With eGlass, featuring a web-integrated lightboard and fold-out camera, teachers need no longer to turn their backs on students when writing.
While the chalkboard has served as a classic teaching tool for centuries, the past few decades have seen teachers shifting to the tidier whiteboard or the multifaceted interactive smartboard. Still, no upgrade to the humble chalkboard has ever truly overcome one very important challenge: that teachers must turn their backs on students when writing.
However, a new device known as the eGlass is harnessing the power of technology to allow teachers to write important information on a pane of glass while still maintaining a valuable visual connection in virtual and physical classrooms.
Featuring a web-integrated lightboard and fold-out camera, the eGlass (which comes in three sizes) allows students to clearly see the teacher through a transparent writing surface at the same time they are viewing written and imported content through automatic image mirroring, so nothing appears backward to the students.
This innovative digital teaching tool is a result of a partnership between Matt Anderson, a physics professor at San Diego State University, who invented a product he called the Learning Glass, and Ji Shen, CEO of ed-tech firm Pathway Innovations, Inc. Shen applied the advanced digital imaging technologies of his company’s HoverCam product to Anderson’s transparent writing glass.
After sitting through a few demonstration sessions of the Learning Glass, Shen says, he was struck by how much it felt like the teacher was speaking directly to the students, “almost one-on-one. That social connection really changed how students responded to the teaching.”
K–12 Teachers Adapt Quickly to the New Technology
A handful of K–12 school districts across the country have already introduced the eGlass to their students as a way to increase student engagement during distance or hybrid learning.
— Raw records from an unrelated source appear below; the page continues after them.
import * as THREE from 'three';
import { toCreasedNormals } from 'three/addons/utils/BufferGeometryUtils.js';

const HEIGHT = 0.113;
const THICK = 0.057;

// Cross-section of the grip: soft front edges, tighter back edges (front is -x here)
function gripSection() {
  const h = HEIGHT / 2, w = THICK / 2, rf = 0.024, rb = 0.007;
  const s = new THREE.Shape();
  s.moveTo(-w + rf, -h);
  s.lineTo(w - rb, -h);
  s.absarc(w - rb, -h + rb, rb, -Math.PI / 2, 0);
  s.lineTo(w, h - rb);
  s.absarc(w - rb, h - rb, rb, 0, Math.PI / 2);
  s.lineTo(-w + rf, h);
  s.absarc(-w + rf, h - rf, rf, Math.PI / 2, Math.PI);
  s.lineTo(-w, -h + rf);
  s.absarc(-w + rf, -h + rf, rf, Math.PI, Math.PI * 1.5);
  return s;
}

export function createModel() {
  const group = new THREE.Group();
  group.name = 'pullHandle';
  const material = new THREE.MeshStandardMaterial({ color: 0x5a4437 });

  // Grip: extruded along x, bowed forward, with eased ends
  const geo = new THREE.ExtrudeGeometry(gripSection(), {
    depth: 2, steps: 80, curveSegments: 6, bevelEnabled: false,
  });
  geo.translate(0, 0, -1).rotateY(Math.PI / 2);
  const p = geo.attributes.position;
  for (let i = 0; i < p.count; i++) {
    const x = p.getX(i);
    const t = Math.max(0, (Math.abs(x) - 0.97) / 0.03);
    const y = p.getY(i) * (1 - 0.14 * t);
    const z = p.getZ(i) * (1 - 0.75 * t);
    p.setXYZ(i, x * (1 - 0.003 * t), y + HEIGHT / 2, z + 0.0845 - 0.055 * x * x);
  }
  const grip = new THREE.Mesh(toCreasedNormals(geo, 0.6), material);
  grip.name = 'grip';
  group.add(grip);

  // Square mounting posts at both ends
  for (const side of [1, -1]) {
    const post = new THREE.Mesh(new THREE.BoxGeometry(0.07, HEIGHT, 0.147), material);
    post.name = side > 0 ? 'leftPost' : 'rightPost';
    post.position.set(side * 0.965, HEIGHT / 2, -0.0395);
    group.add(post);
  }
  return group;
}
In Pickerington Local School District in Ohio, Brian Seymour observed several math teachers successfully use the eGlass for virtual instruction. As executive director of instructional technology and innovation for the district and principal of the PLSD Virtual Learning Academy, he immediately saw the value of the tool.
“One teacher who really took to it had kids call her a wizard on the first day. They were like, ‘How are you doing that?’ They were very excited anytime she utilized it in class, and she enjoyed it a lot. She said it made things so much easier because she was able to see her students while writing. She used markers of different colors, and she could fade herself in and out by adjusting the light. With a traditional tablet, you’re not able to do that.”
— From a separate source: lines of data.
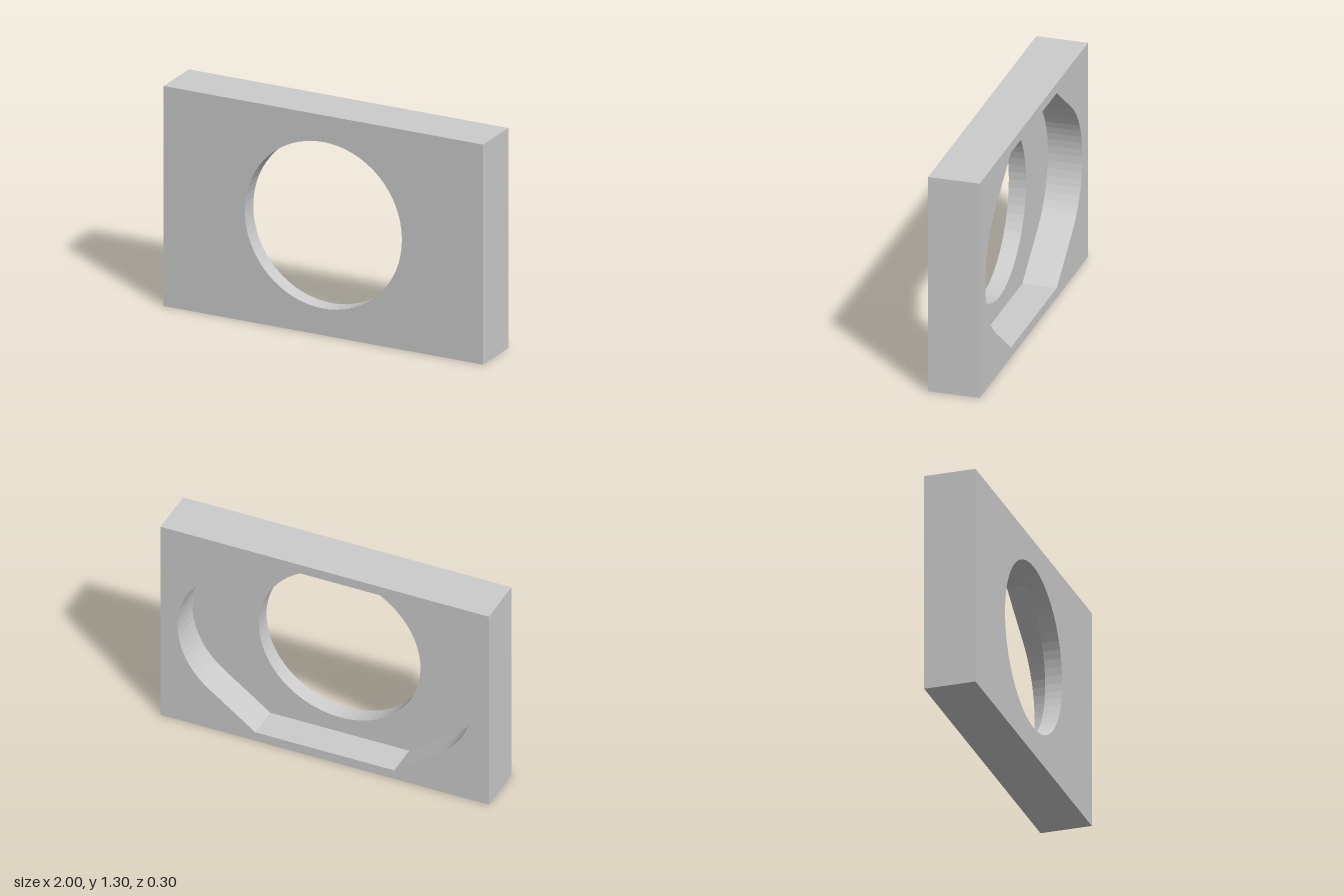
import * as THREE from 'three';

const W = 1, H = 0.65, FRONT = 0.15, BACK = -0.15, FLOOR = 0.05;
const HOLE_R = 0.492;
const FLAT_X = 0.423, FLAT_Y = 0.592, END_R = 0.474; // pocket outline

const material = new THREE.MeshStandardMaterial({ color: 0xcccccc });

// Outlines, all counter-clockwise and centred on the hole
const rectangle = [[-W, -H], [W, -H], [W, H], [-W, H]].map(p => new THREE.Vector2(...p));

function arc(cx, r, from, to, steps) {
  return Array.from({ length: steps + 1 }, (_, i) => {
    const a = from + (to - from) * i / steps;
    return new THREE.Vector2(cx + r * Math.cos(a), r * Math.sin(a));
  });
}

const circle = arc(0, HOLE_R, 0, Math.PI * 2, 64).slice(0, -1);

// Rounded ends run tangentially into sloping sides and a flat top and bottom
const tangent = Math.asin(END_R / FLAT_Y);
const pocket = [
  new THREE.Vector2(FLAT_X, -FLAT_Y),
  ...arc(FLAT_X, END_R, -tangent, tangent, 20),
  new THREE.Vector2(FLAT_X, FLAT_Y),
  new THREE.Vector2(-FLAT_X, FLAT_Y),
  ...arc(-FLAT_X, END_R, Math.PI - tangent, Math.PI + tangent, 20),
  new THREE.Vector2(-FLAT_X, -FLAT_Y),
];

// Flat face with one opening, turned to the back when asked
function face(outline, opening, z, toBack) {
  const shape = new THREE.Shape(outline);
  shape.holes.push(new THREE.Path(opening));
  const geometry = new THREE.ShapeGeometry(shape);
  if (toBack) geometry.rotateY(Math.PI);
  return geometry.translate(0, H, z);
}

// Straight wall along an outline, facing outward or into the opening
function wall(outline, z0, z1, inward) {
  const points = inward ? [...outline].reverse() : outline;
  const v = [];
  points.forEach((p, i) => {
    const q = points[(i + 1) % points.length];
    v.push(p.x, p.y, z0, q.x, q.y, z0, q.x, q.y, z1);
    v.push(p.x, p.y, z0, q.x, q.y, z1, p.x, p.y, z1);
  });
  const geometry = new THREE.BufferGeometry();
  geometry.setAttribute('position', new THREE.Float32BufferAttribute(v, 3));
  geometry.computeVertexNormals();
  return geometry.translate(0, H, 0);
}

export function createModel() {
  const group = new THREE.Group();
  group.name = 'recessedPlate';
  const parts = {
    frontFace: face(rectangle, circle, FRONT, false),
    backFace: face(rectangle, pocket, BACK, true),
    pocketFloor: face(pocket, circle, FLOOR, true),
    outerSides: wall(rectangle, BACK, FRONT, false),
    pocketWall: wall(pocket, BACK, FLOOR, true),
    holeWall: wall(circle, FLOOR, FRONT, true),
  };
  for (const [name, geometry] of Object.entries(parts)) {
    const mesh = new THREE.Mesh(geometry, material);
    mesh.name = name;
    group.add(mesh);
  }
  return group;
}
The Pickerington teachers involved in asynchronous instruction were also able to use the eGlass and its built-in mic to create videos for students to watch on their own schedules.
The learning curve with the eGlass is not steep. Seymour says math teachers needed just a few minutes to figure out how to use the tool for the first time, adding that it was basically a “plug-and-play” situation when used in its basic mode.
Seymour noticed a hiccup in the process of pulling in content from the computer or browser, which shows up on the computer but not on the eGlass itself — similar to when a weatherman works with a green screen and has to point to an image that isn’t really there.
Still, he says, “I think it’s got some amazing capabilities. It’s different than anything else that’s out there right now. To be able to look at your kids and look at what you’re writing and have that projected on the board — it’s a game-changer for math teachers.”
The percentage of teachers who strongly agree that digital tools help them teach more effectively
eGlass Is Promising for K–12 Esports and Podcasting
Educators are finding the eGlass to be a great tool for math classes. Erin English, executive director of innovation at the San Diego County Office of Education (SDCOE), says this is because teaching math involves explaining “really deep concepts in a visual way. You’re teaching concepts and formulas — all those things lend themselves to looking right into your students’ eyes to see if they’re getting it. You know right at that moment if they’re not getting it, and you can adjust on the spot.”
She also says the eGlass holds promise in another growing area: esports. One reason the SDCOE purchased the eGlass for use at its Linda Vista Learning Labs was to experiment and find out if the esports experience would be more engaging for high school student players.
Alicia Gallegos Butters, SDCOE’s director of educational technology, explains: “The eGlass will help our esports teachers and coaches work with their students in both face-to-face and online environments. It takes what used to be a very static way of presenting information into a dynamic interaction, very similar to gaming.”
This spring, the Innovation Center will also introduce the eGlass in a podcasting course for 25 high school students, where both the teacher and the students will get to work with the digital tool. “We would definitely put it in the hands of students. That’s the fun part, when they start creating. That’s when the magic happens,” English adds.
English says she is a big fan of the eGlass. “I’ve been an educator for 31 years, and I’ve been in ed tech for 20 of those years. Every once in a while, you see something and go, ‘Wow, that’s interesting. That changes the perspective.’ The beauty of the eGlass is in live teaching. When you’re looking at your students as you’re teaching, you’re not missing anything.”